One in five living with mental illness

AS the beautiful Danny Frawley said leading up to his recent death, "manning up in the past was to suffer in silence, manning up now is to put your hand up".

When a loved one is farewelled as a result of suicide, it is often raw and passionate, funny and irreverent. That's simply because their life was a ride of emotions. On the outside, cherished for all their flaws, yet trapped in a rut, loathed with self-hate, despair and isolation.

They bring so many people together, yet underpinned by an immense sadness.

So far, I've managed to pick all my nails with anxiety getting through this fifth paragraph. That's because it's a story I have rarely shared with the public, but one I'm finally proud to in the hope it will encourage you to no longer suffer in silence and put your hand up.

My mental health battles stemmed from a feeling of unworthiness, realising I was gay, different and fearing what would come next surrounded by straight male friends. Completely irrational.

During high school, I was petrified of hanging with my peers at lunchtime in the fear I would be caught checking out a male classmate let alone exposing myself to gay traits. To resolve this, I did what I now regret. I hid away in the toilets for an hour, five times a week towards the end of my schooling life. Yes, I had friends and reconnected with many more in the years after outing myself.

At home, I hid away in my bedroom living the life I could but not in reality. I was scared and literally exhausted of hiding in the closet. Anxiety is fear, worrying too much and the inability to relax.

They were signs I let linger. Signs I hid as much as I could.

Noticeable signs in everyday life when I crumbled at the thought of resolving a problem. Instead of confronting a phone bill of $300 when I could have changed my phone plan and paid $60 per month. I truly just did not care. Life felt empty.

Anxiety consumed dating. Overthinking, going to bed wondering why they weren't responding to my messages. It had to be me, I must be the problem.

I was self-sabotaging my happiness, even after coming out in 2017, at the age of 26.

Mentally, living and caring became tiresome and lonely.

After years of torment, I finally sought the help I desperately needed.

I found someone who saved my life.

I found a new purpose in life. I found a new community I yearned for.
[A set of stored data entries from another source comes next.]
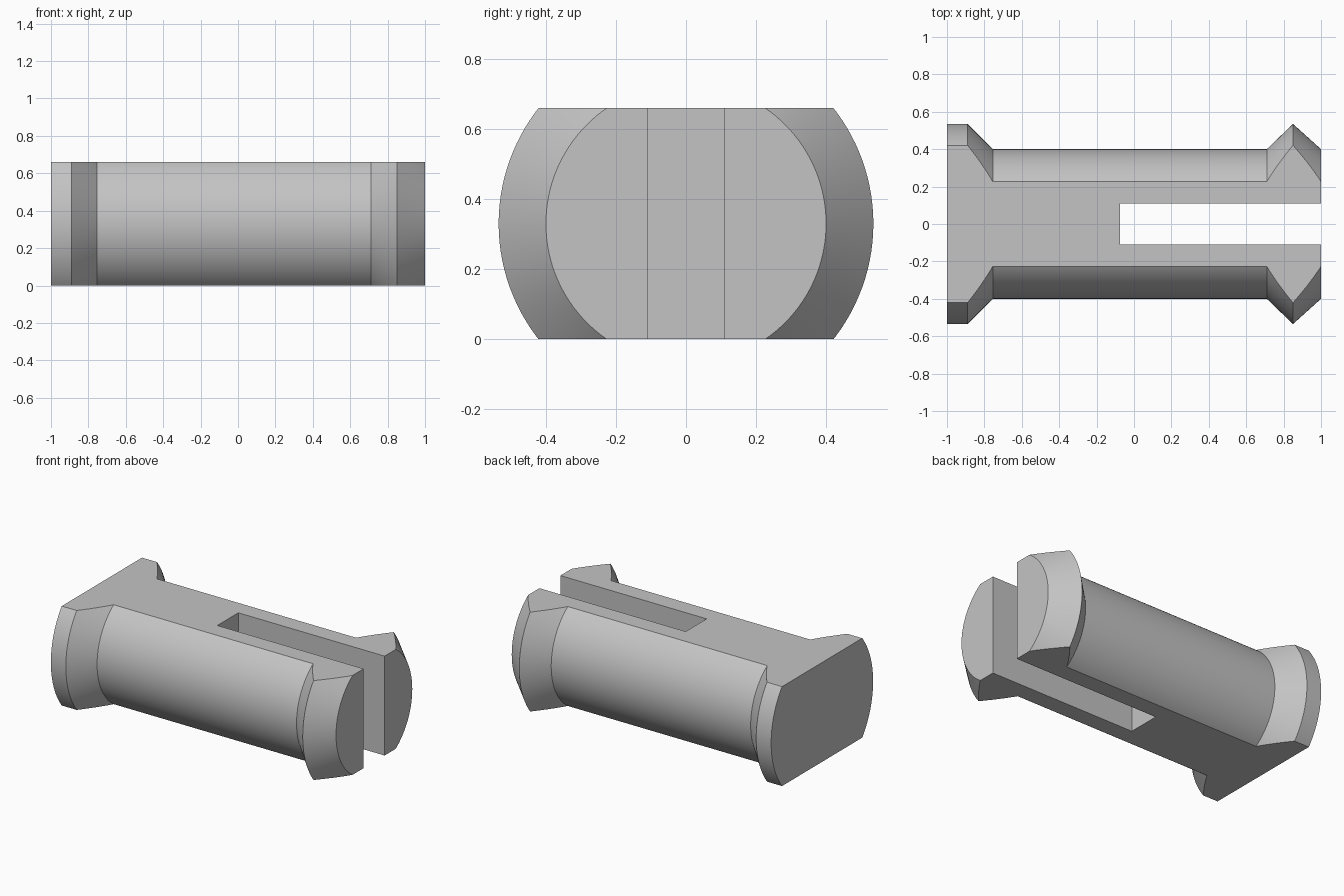
import bpy, bmesh, math
from mathutils import Vector

if "Cube" in bpy.data.objects:
    bpy.data.objects.remove(bpy.data.objects["Cube"], do_unlink=True)

HEIGHT = 0.66
AXIS_Z = HEIGHT / 2

grey = bpy.data.materials.new("light grey plastic")
grey.use_nodes = True
colour = (0.55, 0.55, 0.55, 1)
grey.diffuse_color = colour
grey.node_tree.nodes["Principled BSDF"].inputs["Base Color"].default_value = colour


def add_object(name, bm):
    bmesh.ops.recalc_face_normals(bm, faces=bm.faces)
    mesh = bpy.data.meshes.new(name)
    bm.to_mesh(mesh)
    bm.free()
    mesh.materials.append(grey)
    obj = bpy.data.objects.new(name, mesh)
    bpy.context.collection.objects.link(obj)
    return obj


def box(name, low, high):
    bm = bmesh.new()
    bmesh.ops.create_cube(bm, size=1)
    low, high = Vector(low), Vector(high)
    for v in bm.verts:
        v.co = (low + high) / 2 + v.co * (high - low)
    obj = add_object(name, bm)
    obj.hide_render = True
    return obj


# Pin body: (x, radius) profile turned around the long axis
profile = [(-1, 0), (-1, 0.535), (-0.89, 0.535), (-0.755, 0.4),
           (0.71, 0.4), (0.85, 0.535), (1, 0.4), (1, 0)]
bm = bmesh.new()
points = [bm.verts.new((x, r, AXIS_Z)) for x, r in profile]
edges = [bm.edges.new(pair) for pair in zip(points, points[1:])]
bmesh.ops.spin(bm, geom=points + edges, cent=(0, 0, AXIS_Z), axis=(1, 0, 0),
               angle=math.tau, steps=128, use_merge=False)
bmesh.ops.remove_doubles(bm, verts=bm.verts, dist=1e-4)
bmesh.ops.dissolve_limit(bm, angle_limit=0.001, verts=bm.verts, edges=bm.edges)
pin = add_object("split_pin", bm)

# Flat top and bottom, then the slot that splits the snap end
flats = box("flats_cutter", (-2, -1, 0), (2, 1, HEIGHT))
slot = box("slot_cutter", (-0.075, -0.11, -1), (2, 0.11, 2))
for cutter, operation in ((flats, "INTERSECT"), (slot, "DIFFERENCE")):
    mod = pin.modifiers.new(cutter.name, "BOOLEAN")
    mod.object = cutter
    mod.operation = operation
    mod.solver = "EXACT"

bpy.ops.object.select_all(action="DESELECT")
pin.select_set(True)
bpy.context.view_layer.objects.active = pin
for mod in list(pin.modifiers):
    bpy.ops.object.modifier_apply(modifier=mod.name)
for cutter in (flats, slot):
    bpy.data.objects.remove(cutter, do_unlink=True)
bpy.ops.object.shade_smooth_by_angle(angle=math.radians(30))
I discovered strategies to overcome the anxiety and depressive slumps. I found reasons to wake up and confront this world.

I found a new drive by focussing on my physical health, shedding 40kgs. When I could rip off the mask and be authentic, I could at last focus on being the true version I always wanted to be.

The pain briefly returned when I couldn't see an end goal to my weight loss journey. I wanted results sooner. I was obsessed with how much weight I was still to lose, rather than embracing and celebrating what I had achieved.

There is a saying that you don't look out the window to see how much wood you have cut, rather how much there is still to chop. It consumes the brain, over and over.

I put the care back into me. I put the genuine smile back reflecting in the mirror.

I wish I was able to put my hand up at high school and walk through the green walls of my local headspace.

Please, use their knowledge and passion to change the face of youth mental health in Australia.

One in five Australians are living with a mental illness right now. Help me turn one in five, to none in five.

But, numbers are just that. What we need is advocacy, sharing of relatable stories and urging struggling friends and family members to get help before it's too late.

I hope my triumph over adversity can inspire you to confront your own demons.

You are loved. You are worthy. You are always forgiven.

If you need crisis support, please call Lifeline on 13 11 14.